Even though Film School is based in San Francisco, it's not a stretch to imagine the American quintet circa late '80s or early '90s, experimenting with wavy distortions and atmospherics in a friend's London or Birmingham basement. Synthesizer drones, feedback-soaked guitars and drifting, faintly Cure-like vocals fill the songs, poking into the grooves of some heavy sponge of a track, full until brimming over with noise. It's no surprise then that their show Sunday at the Mercury Lounge confirmed what frequent listens to their self-titled debut on Beggars suggest: this is a great band, with lots of promise and a love for thickets of '80s noise.
Still getting a handle on their new or borrowed equipment -- guitars, bass, drums, keyboard, pedals, and amplifiers -- the band played without skipping much of a beat, especially considering nearly all of their gear (including a vintage 70s Fender tube amp, one of the intangibles lending to their dense, layered sound) and their tour van were stolen a few days earlier. Though the band said they felt and heard the difference with the replacements, you'd be hard-pressed to notice as they opened with "On and On," the bass lines setting the head-nodding groove and the guitars alternating between sheets of noise and rock and roll riffs.

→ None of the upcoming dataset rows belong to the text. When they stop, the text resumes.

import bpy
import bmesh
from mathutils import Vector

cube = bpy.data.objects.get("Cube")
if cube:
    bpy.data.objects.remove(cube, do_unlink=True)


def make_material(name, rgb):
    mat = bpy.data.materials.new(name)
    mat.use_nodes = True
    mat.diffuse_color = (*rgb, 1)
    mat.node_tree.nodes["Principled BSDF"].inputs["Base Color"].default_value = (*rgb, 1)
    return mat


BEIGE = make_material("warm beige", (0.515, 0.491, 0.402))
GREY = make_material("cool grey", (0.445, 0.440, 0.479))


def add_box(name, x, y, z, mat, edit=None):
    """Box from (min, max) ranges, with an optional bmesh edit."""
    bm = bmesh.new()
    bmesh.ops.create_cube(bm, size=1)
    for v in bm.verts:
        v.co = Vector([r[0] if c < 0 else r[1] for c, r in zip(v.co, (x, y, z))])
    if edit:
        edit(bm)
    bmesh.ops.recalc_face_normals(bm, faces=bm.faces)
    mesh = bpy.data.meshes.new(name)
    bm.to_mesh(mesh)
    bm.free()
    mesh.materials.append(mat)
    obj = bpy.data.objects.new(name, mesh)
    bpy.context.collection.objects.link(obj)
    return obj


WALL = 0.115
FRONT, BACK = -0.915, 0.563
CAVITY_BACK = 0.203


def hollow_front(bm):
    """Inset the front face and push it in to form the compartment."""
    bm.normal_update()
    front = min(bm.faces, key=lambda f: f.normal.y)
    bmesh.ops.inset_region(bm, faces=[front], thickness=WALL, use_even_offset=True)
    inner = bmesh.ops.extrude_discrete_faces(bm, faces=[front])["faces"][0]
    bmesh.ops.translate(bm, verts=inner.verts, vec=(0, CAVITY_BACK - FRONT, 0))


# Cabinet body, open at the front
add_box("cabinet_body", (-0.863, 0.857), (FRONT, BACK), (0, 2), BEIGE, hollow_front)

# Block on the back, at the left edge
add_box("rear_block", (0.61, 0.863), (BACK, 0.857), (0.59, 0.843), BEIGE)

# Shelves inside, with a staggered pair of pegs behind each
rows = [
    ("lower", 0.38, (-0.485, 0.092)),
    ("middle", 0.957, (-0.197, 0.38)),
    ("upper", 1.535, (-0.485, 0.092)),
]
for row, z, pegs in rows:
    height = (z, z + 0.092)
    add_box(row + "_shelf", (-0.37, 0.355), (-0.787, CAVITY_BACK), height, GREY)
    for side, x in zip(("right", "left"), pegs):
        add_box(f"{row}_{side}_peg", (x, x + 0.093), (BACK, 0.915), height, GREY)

Feeding sounds through different knobbed settings on their pedals, guitarist Nyles Lannon was paying near equal parts attention to his feet as his hands, switching from one sound setting on the floor pedal to the other on the off-beats.
That's the thing with Film School. Effects, echoes and distortions, wall of sound moments built on guitars and synthesizers that rise and fall in a way that sounds far more organic than mechanical, more energized than sleep-inducing. During the band's playing of "It's a Deep Deep Lake," you could hear each of the players in tension with each other, building momentum and letting it subside, with drummer Donny Newenhouse pounding away at the drums in tempered fits and stops, orchestral mallets (rounded at the tip, with a fuzz of white cotton-ball-like material surrounding the top to soften the crash) in rapid, successive motion. Again, in "Like You Know," momentum graduated along the winding melodies of lead Krayg Burton's vocals. His singing, like the rise and fall of the songs themselves, lends a certain vulnerability to the tracks, a sense of yearning without being morose.
Rather than floating away onto themselves, though, the band kept its rock and roll head firmly attached during the show, with plenty of crackling electric guitar lines and an upbeat pop aesthetic peeking through the distortions -- throwbacks to the Cure and Depeche Mode, but packaged in soundscapes that sound distinctly theirs. "Pitfalls," pinned down by an infectious bass line and synthesizer effects wavering in the background, had guitars whizzing high and low behind Burton's punctuated shouts of "stop" and "go." Live and on the record, it's a great track. And then there was "Breet," with a catchy looping guitar line against a synth backdrop and tightly rapping drums, or "Harmed," which started with a looping synth riff only to explode into an onslaught of noise. At one point in the set, all band members banged away at their instruments, undulating guitar and bass strings reverberating along effected vocals, all the band members intent on edging out to the max of the sound their instruments could produce.
Live -- but more readily apparent during listens to the record -- the songs may sound meandering, but their construction betrays a much more conscious instrumental scheme, with a streak of synthesizer through a guitar line here, or the sudden but not out of place tempo change from slow strumming to rhythmic spatters there. It's refreshing to hear a band take such measures to texture their songs with sophistication, and at the same time avoid pretension.
Their closing song "11:11" was in a number of ways their best moment of the night, letting out a sigh of post-punk into the air. One, they emerged out of their well-practiced mode, breaking out of the consistent drones and melodic lines -- grown up as they are -- toward something sharper, more dissonant. Burton's vocals, steering away from the plaintive, turned into rock and roll brattiness of the I-told-you-so variety. Indeed, if there's a complaint to be lodged, it would have been nice to see the band take on more of the rock and roll swagger to diversify the serious tone of the rest of the songs. Two, while most of the set bore striking resemblance to the way the songs sound on the record, the band's live playing of "11:11" deviated from the record's mold in the very way it should,”pushing the limits of loudness, blurring the lines between one instrument's sound and the other, an aural mish mash that can't be fully conveyed or contained on a recorded format, crashing cymbals and fuzzed bass lines feeding back into the mic-ed amps on the stage floor.
Borrowed instruments in hand, Film School made no admission, express or implied, of the limitations set by their latest misadventure on tour. They didn't have to. Their sound was consistent, almost to a fault, with their latest and lovely record. Catch the band at South by Southwest this weekend or the remaining shows littered across their trail back to London, I mean, eh hem, San Francisco. - Christine Back Ms. Back lives in Fort Greene, Brooklyn with three guitars, a 1950s Mason & Hamlin piano, and a beagle. When not studying legal doctrine and social justice law, she fronts the indie-rock band Que Verde and dabbles in art, film, and writing projects.